Medical Education

— Photo courtesy of METI.

The Center for Medical Education and Innovation™ uses four adult patient simulators, one pediatric version and one of the first infant patient simulators in the world in place of learning with real patients.

Each patient simulator is computer controlled and can be programmed to react in very human ways, with more than 72,000 combinations of physiologic responses. Medical devices can be attached to the simulators to train medical professionals in the proper implementation and use of certain medical equipment and drugs.

The simulators are so life-like that they breathe in oxygen and exhale carbon dioxide.  They:

  • reproduce breath and heart sounds, pulse readings, drug reactions, as well as thousands of other physiologic reactions
  • speak, blink eyes and emit other reflexive and non-reflexive reactions
  • exhibit vital parameters (ECG, heart rate, blood pressure, oxyhemoglobin saturation) shown on the patient monitor
  • represent a wide range of patient configurations— male or female, young to elderly, healthy to diseased
  • receive and react to medical procedures, such as chest tube placement and central line insertion, pericardiocentesis, needle compression and diagnostic peritoneal lavage

Life-like configured rooms
CME+I virtual hospital rooms are configured specifically to support and interface with the patient simulators. They include an operating room, an intensive care unit, a trauma suite and a patient room.

Control room
There is also a control room for the patient simulation technicians, as well as teaching personnel, who can communicate with the learners and monitor and control the patient simulators. During these teaching sessions, all activities are recorded and stored using microphones, cameras and AV feeds.

As the patient simulators are "driven" through various levels of care, they can be moved between rooms, as in a life-like situation, from trauma to operating room, from operating room to intensive care unit.

Movable walls
The Center's virtual hospital rooms are also provided with movable walls. These allow for the reconfiguration of the teaching environment based on the needs of the situation being taught. For example, the walls between the rooms can rise into the ceiling, allowing the environment to be used as one large emergency department for triage of mass casualties and/or to practice disaster preparedness.

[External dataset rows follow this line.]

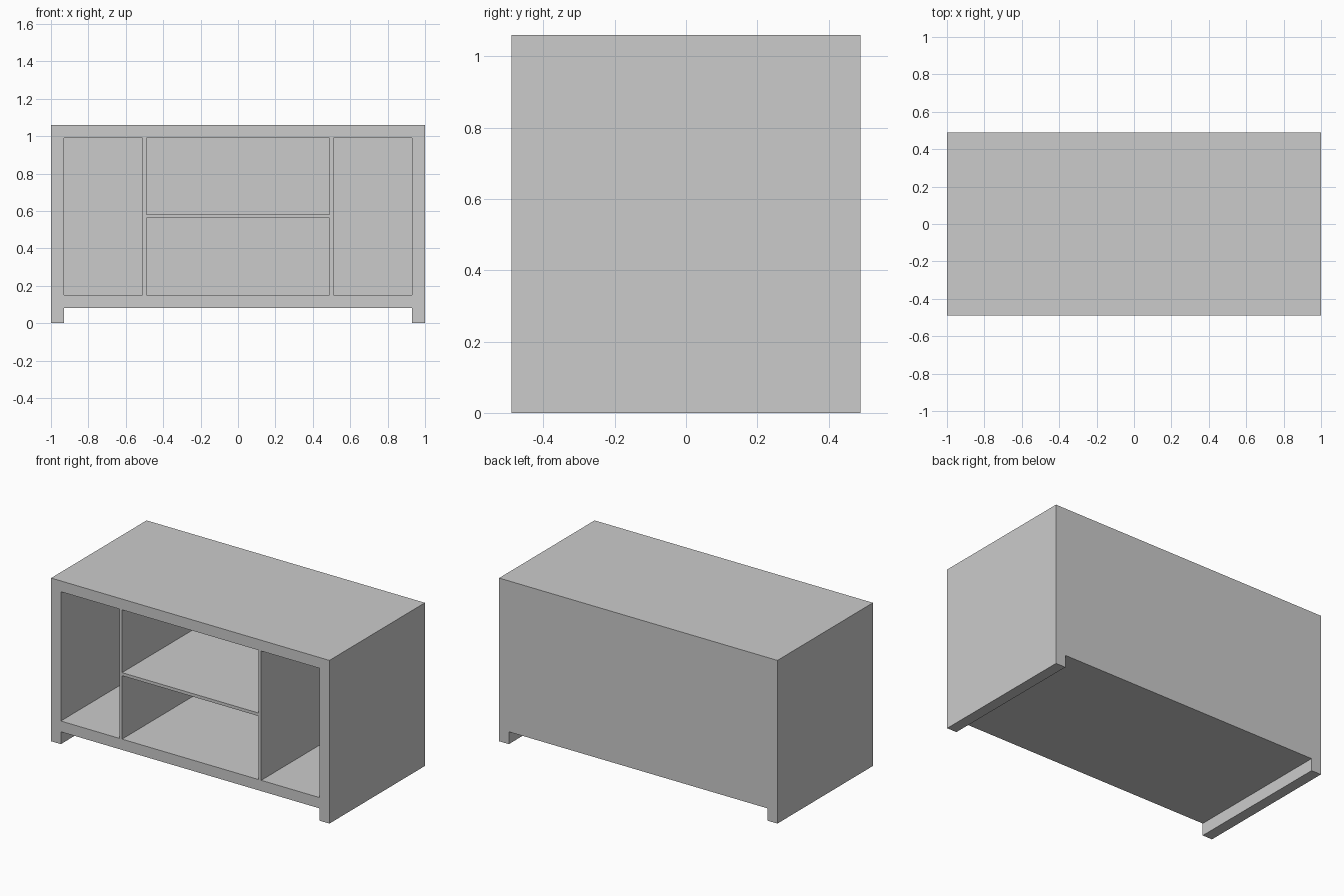
import bpy
import bmesh
from mathutils import Vector

if "Cube" in bpy.data.objects:
    bpy.data.objects.remove(bpy.data.objects["Cube"])

W, D, H = 1.0, 0.49, 1.06      # half width, half depth, height
FRAME, BOARD = 0.07, 0.02      # thick frame, thin inner boards
FOOT = 0.08
Z0, Z1 = FOOT + FRAME, H - FRAME
BACK = D - BOARD


def box(name, lo, hi):
    lo, hi = Vector(lo), Vector(hi)
    bm = bmesh.new()
    bmesh.ops.create_cube(bm, size=1)
    for v in bm.verts:
        v.co = (lo + hi) / 2 + v.co * (hi - lo)
    mesh = bpy.data.meshes.new(name)
    bm.to_mesh(mesh)
    bm.free()
    obj = bpy.data.objects.new(name, mesh)
    bpy.context.collection.objects.link(obj)
    return obj


def cut(target, cutter):
    mod = target.modifiers.new("cut", 'BOOLEAN')
    mod.operation = 'DIFFERENCE'
    mod.solver = 'EXACT'
    mod.object = cutter
    bpy.context.view_layer.objects.active = target
    bpy.ops.object.modifier_apply(modifier=mod.name)
    bpy.data.objects.remove(cutter)


# Outer cabinet: one solid block, hollowed from the front and notched below
cabinet = box("cabinet_frame", (-W, -D, 0), (W, D, H))
cut(cabinet, box("opening", (-W + FRAME, -D - 0.1, Z0), (W - FRAME, BACK, Z1)))
cut(cabinet, box("foot_gap", (-W + FRAME, -D - 0.1, -0.1), (W - FRAME, D + 0.1, FOOT)))

# Upright dividers either side of the middle bay
for side, x in (("left", -0.50), ("right", 0.50)):
    box(side + "_divider", (x - BOARD / 2, -D, Z0), (x + BOARD / 2, BACK, Z1))

# Shelf across the middle bay
box("middle_shelf", (-0.49, -D, 0.562), (0.49, BACK, 0.582))
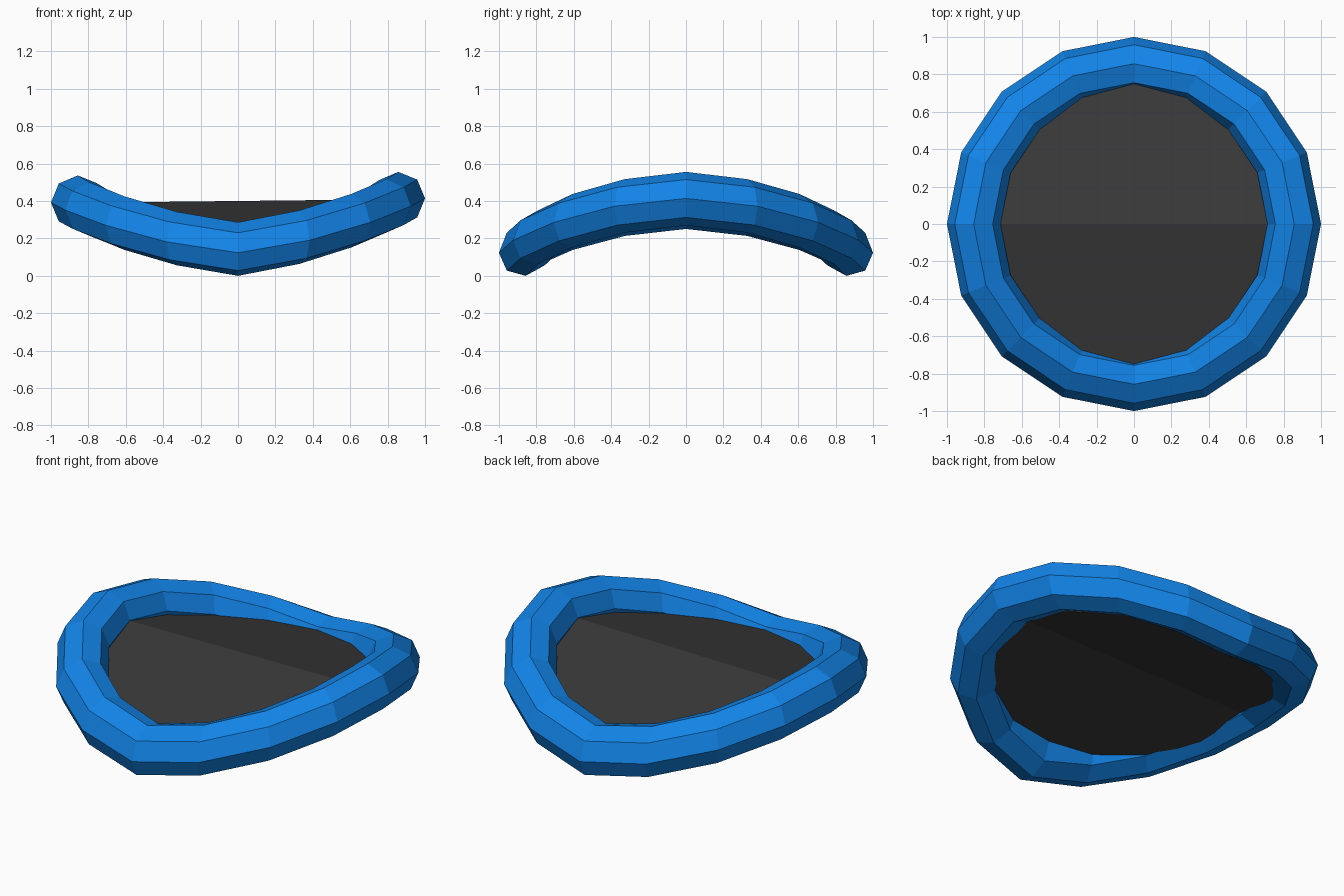
import bpy, bmesh, math

if "Cube" in bpy.data.objects:
    bpy.data.objects.remove(bpy.data.objects["Cube"])

TILT = 0.011  # slight lean along x


def material(name, rgb):
    m = bpy.data.materials.new(name)
    m.diffuse_color = (*rgb, 1)
    m.use_nodes = True
    m.node_tree.nodes["Principled BSDF"].inputs["Base Color"].default_value = m.diffuse_color
    return m


def finish(bm, name, mat):
    bmesh.ops.recalc_face_normals(bm, faces=bm.faces)
    mesh = bpy.data.meshes.new(name)
    bm.to_mesh(mesh)
    bm.free()
    mesh.materials.append(mat)
    obj = bpy.data.objects.new(name, mesh)
    bpy.context.collection.objects.link(obj)
    return obj


# Saddle-bent ring: 16 segments around, octagonal section
N, M, R, T = 16, 8, 0.857, 0.143
LIFT = [0, 0, 0.015, 0.022, 0]  # extra height per segment of each quarter
bm = bmesh.new()
loops = []
for i in range(N):
    a = math.tau * i / N
    q = i % 8
    lift = LIFT[min(q, 8 - q)]
    loop = []
    for j in range(M):
        b = math.tau * j / M
        r = R + T * math.cos(b)
        x, y = r * math.cos(a), r * math.sin(a)
        bend = (0.13 + 0.069 * (r - R)) * math.cos(2 * a) - 0.07 * (r - R)
        z = 0.273 + T * math.sin(b) + bend + lift + TILT * x
        loop.append(bm.verts.new((x, y, z)))
    loops.append(loop)
for i in range(N):
    p, q = loops[i], loops[(i + 1) % N]
    for j in range(M):
        k = (j + 1) % M
        bm.faces.new((p[j], q[j], q[k], p[k]))
finish(bm, "ring", material("blue", (0.006, 0.23, 0.80)))

# Dark membrane: thick disc folded along the x axis, its rim buried in the ring
bm = bmesh.new()
rims = []
for top in (0.4, 0.31):
    centre = bm.verts.new((0, 0, top))
    rim = []
    for i in range(N):
        a = math.tau * i / N
        x, y = 0.78 * math.cos(a), 0.78 * math.sin(a)
        rim.append(bm.verts.new((x, y, top - 0.21 * abs(y) + TILT * x)))
    for i in range(N):
        bm.faces.new((centre, rim[i], rim[(i + 1) % N]))
    rims.append(rim)
for i in range(N):
    k = (i + 1) % N
    bm.faces.new((rims[0][i], rims[0][k], rims[1][k], rims[1][i]))
finish(bm, "membrane", material("dark_grey", (0.04, 0.04, 0.04)))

Debriefing rooms are also provided for preparation before and/or review after the simulation exercises.